## The task
Reproduce the entries below exactly, but only from the line containing "(0.45, -0.13, 0.17)])" to the line containing "LIP], 0.015, 0.015)", inclusive.

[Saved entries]
╔══

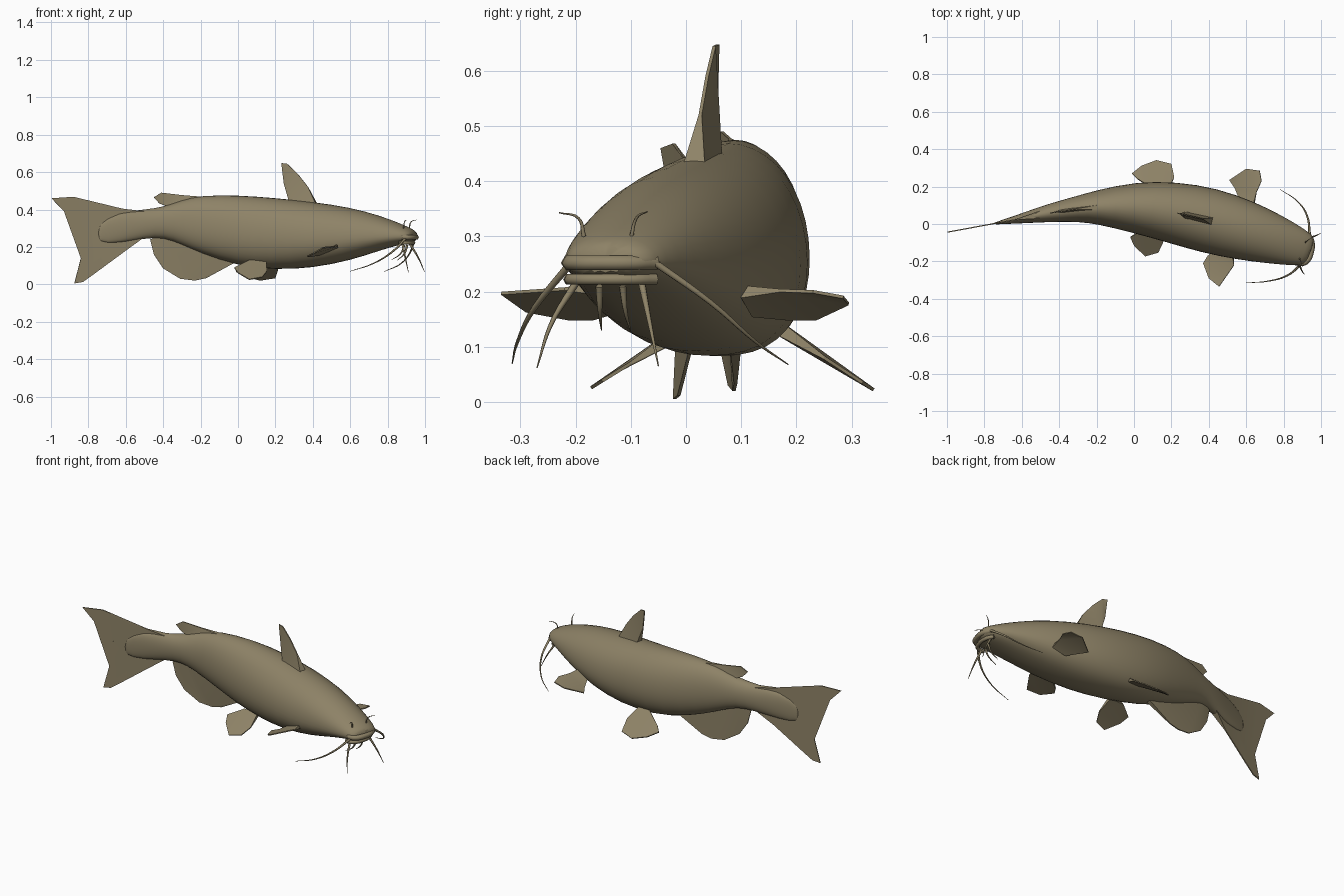
import bpy, bmesh, math
from mathutils import Vector

default_cube = bpy.data.objects.get("Cube")
if default_cube:
    bpy.data.objects.remove(default_cube, do_unlink=True)

# One olive-brown skin colour for the whole fish
skin = bpy.data.materials.new("olive_brown_skin")
skin.use_nodes = True
SKIN_COLOUR = (0.27, 0.225, 0.135, 1)
skin.diffuse_color = SKIN_COLOUR
skin.node_tree.nodes["Principled BSDF"].inputs["Base Color"].default_value = SKIN_COLOUR

# Body stations, tail to snout: x, spine y, half width, bottom z, widest z, top z
STATIONS = [
    (-0.76, 0.0, 0.004, 0.22, 0.27, 0.32),
    (-0.64, 0.022, 0.02, 0.22, 0.3, 0.385),
    (-0.5, 0.05, 0.042, 0.245, 0.32, 0.4),
    (-0.4, 0.067, 0.055, 0.252, 0.33, 0.413),
    (-0.3, 0.08, 0.07, 0.21, 0.32, 0.452),
    (-0.2, 0.09, 0.09, 0.165, 0.31, 0.476),
    (0, 0.09, 0.137, 0.098, 0.27, 0.478),
    (0.2, 0.065, 0.164, 0.077, 0.25, 0.462),
    (0.4, 0.02, 0.178, 0.086, 0.24, 0.442),
    (0.6, -0.036, 0.162, 0.128, 0.24, 0.412),
    (0.75, -0.082, 0.134, 0.18, 0.25, 0.37),
    (0.86, -0.118, 0.108, 0.212, 0.255, 0.328),
    (0.92, -0.138, 0.088, 0.222, 0.256, 0.3),
    (0.946, -0.148, 0.062, 0.232, 0.258, 0.284),
]
RING = 20


def spine_y(x):
    """Sideways position of the curved body axis, extended past both ends."""
    for a, b in zip(STATIONS, STATIONS[1:]):
        if x <= b[0]:
            break
    return a[1] + (b[1] - a[1]) * (x - a[0]) / (b[0] - a[0])


def finish(name, bm, angle=40):
    bmesh.ops.recalc_face_normals(bm, faces=bm.faces[:])
    mesh = bpy.data.meshes.new(name)
    bm.to_mesh(mesh)
    bm.free()
    mesh.materials.append(skin)
    obj = bpy.data.objects.new(name, mesh)
    bpy.context.collection.objects.link(obj)
    bpy.ops.object.select_all(action="DESELECT")
    obj.select_set(True)
    bpy.context.view_layer.objects.active = obj
    bpy.ops.object.shade_smooth_by_angle(angle=math.radians(angle))
    return obj


def loft(bm, rings):
    """Skin a list of closed point rings and cap both ends."""
    loops = [[bm.verts.new(p) for p in ring] for ring in rings]
    for low, high in zip(loops, loops[1:]):
        for i in range(len(low)):
            j = (i + 1) % len(low)
            bm.faces.new((low[i], low[j], high[j], high[i]))
    bm.faces.new(loops[0])
    bm.faces.new(loops[-1])


def body_ring(index):
    x, y, half, bottom, middle, top = STATIONS[index]
    before = STATIONS[max(index - 1, 0)]
    after = STATIONS[min(index + 1, len(STATIONS) - 1)]
    along = Vector((after[0] - before[0], after[1] - before[1], 0)).normalized()
    side = Vector((-along.y, along.x, 0))
    points = []
    for k in range(RING):
        angle = math.tau * k / RING
        c, s = math.cos(angle), math.sin(angle)
        power = 1.0 if s >= 0 else 0.8
        across = math.copysign(abs(c) ** power, c) * half * 1.01
        height = (top - middle) if s >= 0 else (middle - bottom)
        rise = math.copysign(abs(s) ** 0.95, s) * height * 1.01
        points.append(Vector((x, y, middle + rise)) + side * across)
    return points


def fin(name, outline, root=0.012, edge=0.003):
    """Thin plate, thick at its first and last outline points."""
    points = [Vector(p) for p in outline]
    normal = Vector()
    for a, b in zip(points, points[1:] + points[:1]):
        normal += a.cross(b)
    normal.normalize()
    offsets = [normal * edge for p in points]
    offsets[0] = offsets[-1] = normal * root
    bm = bmesh.new()
    loft(bm, [[p - o for p, o in zip(points, offsets)],
              [p + o for p, o in zip(points, offsets)]])
    bmesh.ops.triangulate(bm, faces=[f for f in bm.faces if len(f.verts) > 4])
    return finish(name, bm, 25)


def upright_fin(name, profile, root=0.012):
    fin(name, [(x, spine_y(x), z) for x, z in profile], root)


def tube(name, path, radius, tip):
    """Tapered tube along a smooth path."""
    curve = bpy.data.curves.new(name, "CURVE")
    curve.dimensions = "3D"
    curve.bevel_depth = 1
    curve.bevel_resolution = 1
    curve.resolution_u = 5
    curve.use_fill_caps = True
    spline = curve.splines.new("BEZIER")
    spline.bezier_points.add(len(path) - 1)
    for i, (point, place) in enumerate(zip(spline.bezier_points, path)):
        point.co = place
        point.handle_left_type = point.handle_right_type = "AUTO"
        point.radius = radius + (tip - radius) * i / (len(path) - 1)
    curve.materials.append(skin)
    obj = bpy.data.objects.new(name, curve)
    bpy.context.collection.objects.link(obj)
    return obj


# Curved body and head
bm = bmesh.new()
loft(bm, [body_ring(i) for i in range(len(STATIONS))])
body = finish("body", bm, 60)
body.modifiers.new("smooth_form", "SUBSURF").levels = 1
body.modifiers["smooth_form"].render_levels = 1

# Upright fins along the spine, given as x and z
upright_fin("tail_fin", [
    (-0.5, 0.39), (-0.62, 0.405), (-0.72, 0.417), (-0.88, 0.468), (-0.997, 0.46),
    (-0.93, 0.39), (-0.78, 0.262), (-0.84, 0.14), (-0.875, 0.005), (-0.83, 0.012),
    (-0.77, 0.055), (-0.6, 0.18), (-0.5, 0.255)], 0.02)
upright_fin("dorsal_fin", [
    (0.28, 0.43), (0.245, 0.54), (0.232, 0.648), (0.262, 0.645), (0.32, 0.59),
    (0.375, 0.52), (0.42, 0.43)], 0.02)
upright_fin("adipose_fin", [
    (-0.36, 0.41), (-0.42, 0.432), (-0.45, 0.465), (-0.41, 0.49), (-0.3, 0.477),
    (-0.19, 0.468)])
upright_fin("anal_fin", [
    (-0.4, 0.27), (-0.47, 0.24), (-0.45, 0.16), (-0.4, 0.085), (-0.31, 0.03),
    (-0.23, 0.02), (-0.17, 0.033), (-0.02, 0.115)])

# Paired fins
fin("left_pectoral_fin", [
    (0.64, 0.1, 0.2), (0.655, 0.17, 0.202), (0.682, 0.23, 0.2), (0.672, 0.285, 0.19),
    (0.6, 0.295, 0.178), (0.51, 0.235, 0.15), (0.54, 0.19, 0.15), (0.57, 0.12, 0.165)])
fin("right_pectoral_fin", [
    (0.53, -0.16, 0.205), (0.535, -0.22, 0.205), (0.455, -0.335, 0.197),
    (0.4, -0.29, 0.165), (0.37, -0.21, 0.15), (0.395, -0.17, 0.15), (0.45, -0.13, 0.17)])
fin("left_pelvic_fin", [(x, y, 0.113 - (y - 0.2) * 0.65) for x, y in [
    (0.18, 0.17), (0.215, 0.25), (0.2, 0.32), (0.12, 0.34), (0.04, 0.31),
    (-0.01, 0.27), (0.02, 0.24), (0.11, 0.18)]])
fin("right_pelvic_fin", [(x, y, 0.095 + (y + 0.06) * 0.62) for x, y in [
    (0.15, -0.02), (0.155, -0.1), (0.13, -0.152), (0.06, -0.172), (0, -0.115),
    (-0.02, -0.07), (0.06, -0.02)]])

# Lips wrapped around the front of the snout
LIP = [(0.875, -0.212), (0.918, -0.203), (0.947, -0.15), (0.95, -0.095), (0.93, -0.055)]
tube("upper_lip", [(x, y, 0.252) for x, y in LIP], 0.015, 0.015)
tube("lower_lip", [(x - 0.015, y, 0.222) for x, y in LIP], 0.011, 0.011)

# Barbels around the mouth, chin and nostrils
BARBELS = {
    "right_mouth_barbel": [(0.9, -0.21, 0.25), (0.82, -0.275, 0.17),
                           (0.72, -0.305, 0.11), (0.6, -0.315, 0.07)],
    "left_mouth_barbel": [(0.94, -0.06, 0.255), (0.925, 0.045, 0.18),
                          (0.87, 0.125, 0.11), (0.78, 0.185, 0.068)],
    "right_outer_chin_barbel": [(0.88, -0.2, 0.215), (0.895, -0.245, 0.14),
                                (0.912, -0.27, 0.062)],
    "left_outer_chin_barbel": [(0.92, -0.08, 0.215), (0.965, -0.065, 0.14),
                               (0.998, -0.05, 0.065)],
    "right_inner_chin_barbel": [(0.89, -0.157, 0.21), (0.87, -0.156, 0.165),
                                (0.82, -0.153, 0.13)],
    "left_inner_chin_barbel": [(0.905, -0.115, 0.21), (0.89, -0.11, 0.165),
                               (0.85, -0.1, 0.127)],
    "right_nostril_barbel": [(0.885, -0.185, 0.3), (0.89, -0.195, 0.333),
                             (0.9, -0.23, 0.343)],
    "left_nostril_barbel": [(0.915, -0.1, 0.295), (0.925, -0.09, 0.333),
                            (0.955, -0.07, 0.345)],
}
for name, path in BARBELS.items():
    thickness = 0.004 if "nostril" in name else 0.007
    tube(name, path, thickness, 0.0012)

╚══

## Task solution
    (0.4, -0.29, 0.165), (0.37, -0.21, 0.15), (0.395, -0.17, 0.15), (0.45, -0.13, 0.17)])
fin("left_pelvic_fin", [(x, y, 0.113 - (y - 0.2) * 0.65) for x, y in [
    (0.18, 0.17), (0.215, 0.25), (0.2, 0.32), (0.12, 0.34), (0.04, 0.31),
    (-0.01, 0.27), (0.02, 0.24), (0.11, 0.18)]])
fin("right_pelvic_fin", [(x, y, 0.095 + (y + 0.06) * 0.62) for x, y in [
    (0.15, -0.02), (0.155, -0.1), (0.13, -0.152), (0.06, -0.172), (0, -0.115),
    (-0.02, -0.07), (0.06, -0.02)]])

# Lips wrapped around the front of the snout
LIP = [(0.875, -0.212), (0.918, -0.203), (0.947, -0.15), (0.95, -0.095), (0.93, -0.055)]
tube("upper_lip", [(x, y, 0.252) for x, y in LIP], 0.015, 0.015)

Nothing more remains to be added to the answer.